Originally uploaded by katevsnow.
As we were leaving Insa-dong, we ran into a youth T'aekwondo demostration. It included all ages of children and all skill levels. The younger children could easily punch and kick through pieces of wood, while the more experienced children opted for layers of thin brick. Other demonstrations included kicking an apple off the top of another child's head, various acrobatic moves and sychronized fights.
During one child's attempt to punch through layers of brick, an old drunk man, sitting about a foot from the mat, started harassing the boy. The man was yelling loudly and wilding waving his hands. Not that we had any idea what he was yelling, but the whole crowd had strange and suprised looks. The boy didn't seem to be paying sttention to him, as he quickly broke through the bricks with his fist.

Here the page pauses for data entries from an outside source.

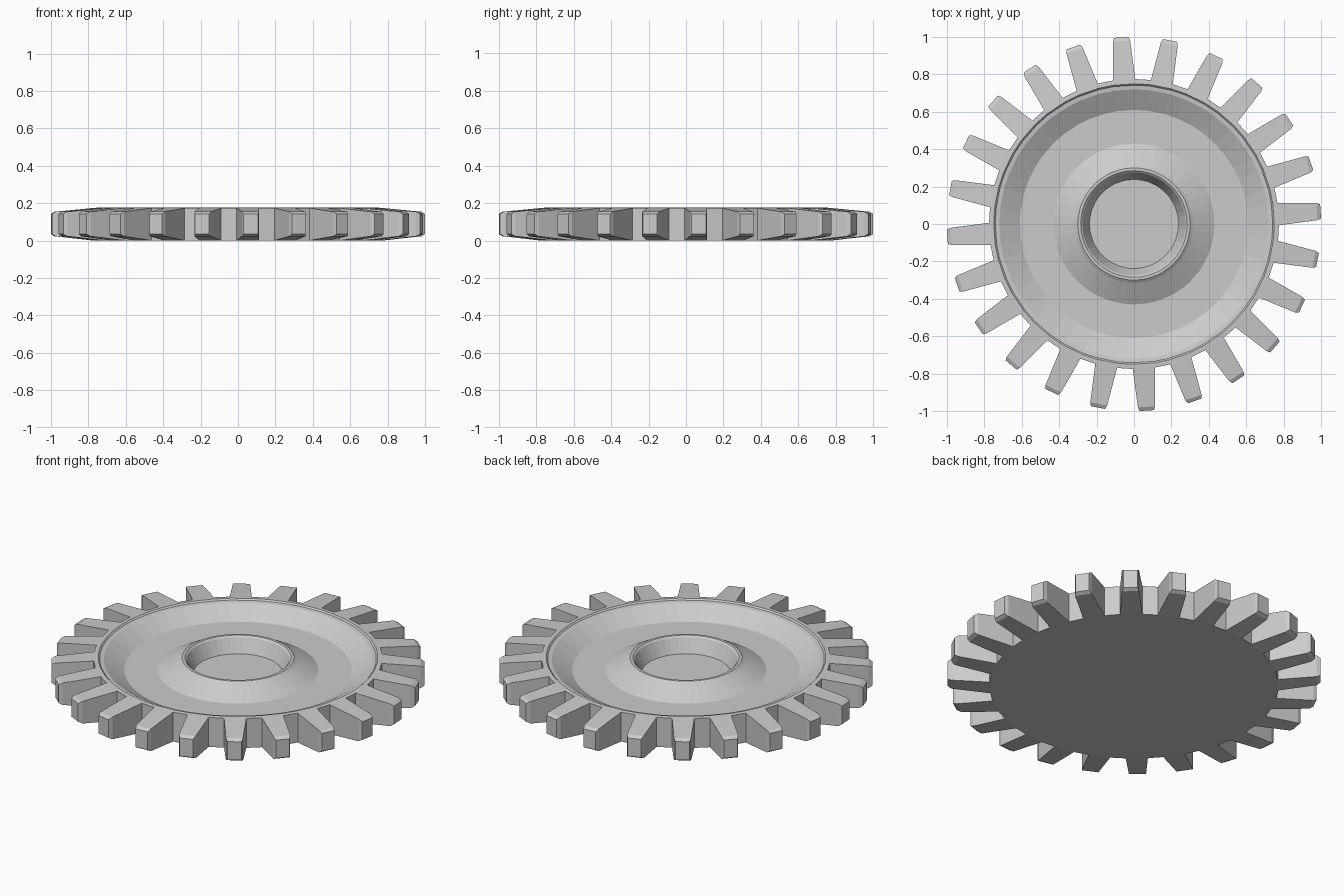
import bpy, bmesh, math

if "Cube" in bpy.data.objects:
    bpy.data.objects.remove(bpy.data.objects["Cube"])

TEETH = 24
PITCH = 2 * math.pi / TEETH
OFFSET = math.radians(3.9)      # angle of the first tooth
HALF = math.radians(4.4)        # half angle of a tooth root

bm = bmesh.new()

# Dished body: lathe profile (radius, z) from the underside rim to the hub floor
profile = [(0.775, 0.0), (0.775, 0.174), (0.75, 0.176), (0.742, 0.168),
           (0.72, 0.165), (0.61, 0.102), (0.43, 0.102), (0.315, 0.163),
           (0.30, 0.174), (0.285, 0.174), (0.275, 0.165), (0.238, 0.085)]

# Two points per tooth, so tooth roots and gap floors are single flat faces
angles = []
for i in range(TEETH):
    a = OFFSET + i * PITCH
    angles += [a - HALF, a + HALF]
n = len(angles)
rings = [[bm.verts.new((r * math.cos(a), r * math.sin(a), z)) for a in angles]
         for r, z in profile]

for k in range(len(rings) - 1):
    for j in range(n):
        if k == 0 and j % 2 == 0:
            continue            # a tooth grows here
        m = (j + 1) % n
        bm.faces.new((rings[k][j], rings[k][m], rings[k + 1][m], rings[k + 1][j]))
bm.faces.new(rings[0][::-1])    # flat underside
bm.faces.new(rings[-1])         # hub floor


def section(a, r, w, z0, z1):
    """Rectangular tooth section at radius r, facing outward."""
    c, s = math.cos(a), math.sin(a)
    return [bm.verts.new((r * c - t * s, r * s + t * c, z))
            for t, z in ((-w, z0), (w, z0), (w, z1), (-w, z1))]


# Tapered teeth with a chamfered tip
for i in range(TEETH):
    a = OFFSET + i * PITCH
    j = 2 * i
    loops = [[rings[0][j], rings[0][j + 1], rings[1][j + 1], rings[1][j]],
             section(a, 0.98, 0.046, 0.023, 0.154),
             section(a, 1.0, 0.038, 0.035, 0.142)]
    for low, high in zip(loops, loops[1:]):
        for q in range(4):
            p = (q + 1) % 4
            bm.faces.new((low[q], low[p], high[p], high[q]))
    bm.faces.new(loops[-1])

bmesh.ops.recalc_face_normals(bm, faces=bm.faces)
mesh = bpy.data.meshes.new("gear_wheel")
bm.to_mesh(mesh)
bm.free()
gear = bpy.data.objects.new("gear_wheel", mesh)
bpy.context.collection.objects.link(gear)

Insa-dong Candy Lady

Candy Lady 2
Originally uploaded by katevsnow.
Back on the main street in Insa-dong, we heard music playing and saw a crowd gather around this woman. To the rhythm of the music from her boombox, she added her own unique percussion, using scissors and a metal spatula to divide the candy. After, she stretched the long piece of the taffy, before portioning off small pieces of the candy.

Insa-dong Chili Ladies

Originally uploaded by katevsnow.
Walking past the copper man's shop, I saw these ladies from a distance at the end of a narrow dead-end street. They worked very fast sorting and laying out the chilis, chatting away loudly.

Insa-dong Music Man

Music Man 1
Originally uploaded by katevsnow.
Later in the day, we came across this man entertaining a crowd. He played slowly and consistantly, never looking up at his audience. Past the Music Man, we walked down a narrow street, away from the crowded main one, and heard a loud banging noise. I peered into a little workroom/shop and found an old man banging copper pots in the back of his shop. In his store were beautiful handmade pots, cups and all sorts of jewelry. I bought a ring made from thin copper wires and various glass beads in shades of amber. He seemed suprised at my infactuation for the seemingly insignificant ring and through out a price of 6000 won (less than $6). Despite the fact that it turns my finger green, I love it.


Book Store, originally uploaded by katevsnow.

On Saturday Justin and I set out to find a map and atlas store to find a map of Puk'ansam National Park, right outside of Seoul. After an unsuccessful attempt to buy a map in English, we wandered down the road and ran into the Insa-dong area. The Insa-dong district is full of local artists workshops and showrooms, galleries and unique restaurants. There I took this photo of a small bookstore packed floor to ceiling with books. The owner of the store was barely visible from the door.

The Colored Wall

Colored Wall
Originally uploaded by katevsnow.
I noticed the colors of this wall from a couple streets back, while walking down the street in Insa-dong. The grey and rather dullness of its surrounding area really emphasized the vivid stripes of the wall.


Street Food

From the first day we have tried different methods of eating, from the traditional Korean restaurants, noodle shops, and BBQ beef places, to the street vendors (egg sandwiches, cinnamon things, chicken kabobs), to the standing while eating microwave ramen/sushi in the LG25 mini mart type stores.
Justin has taken quite a liking to the street food, as he has been much more adventurous in trying the various foods than I. One of his favorites so far is the corn dog with french fries fried in the batter and ketchup smoothered on top. Another is the hot puffy bread with cinnamin and sugar inside.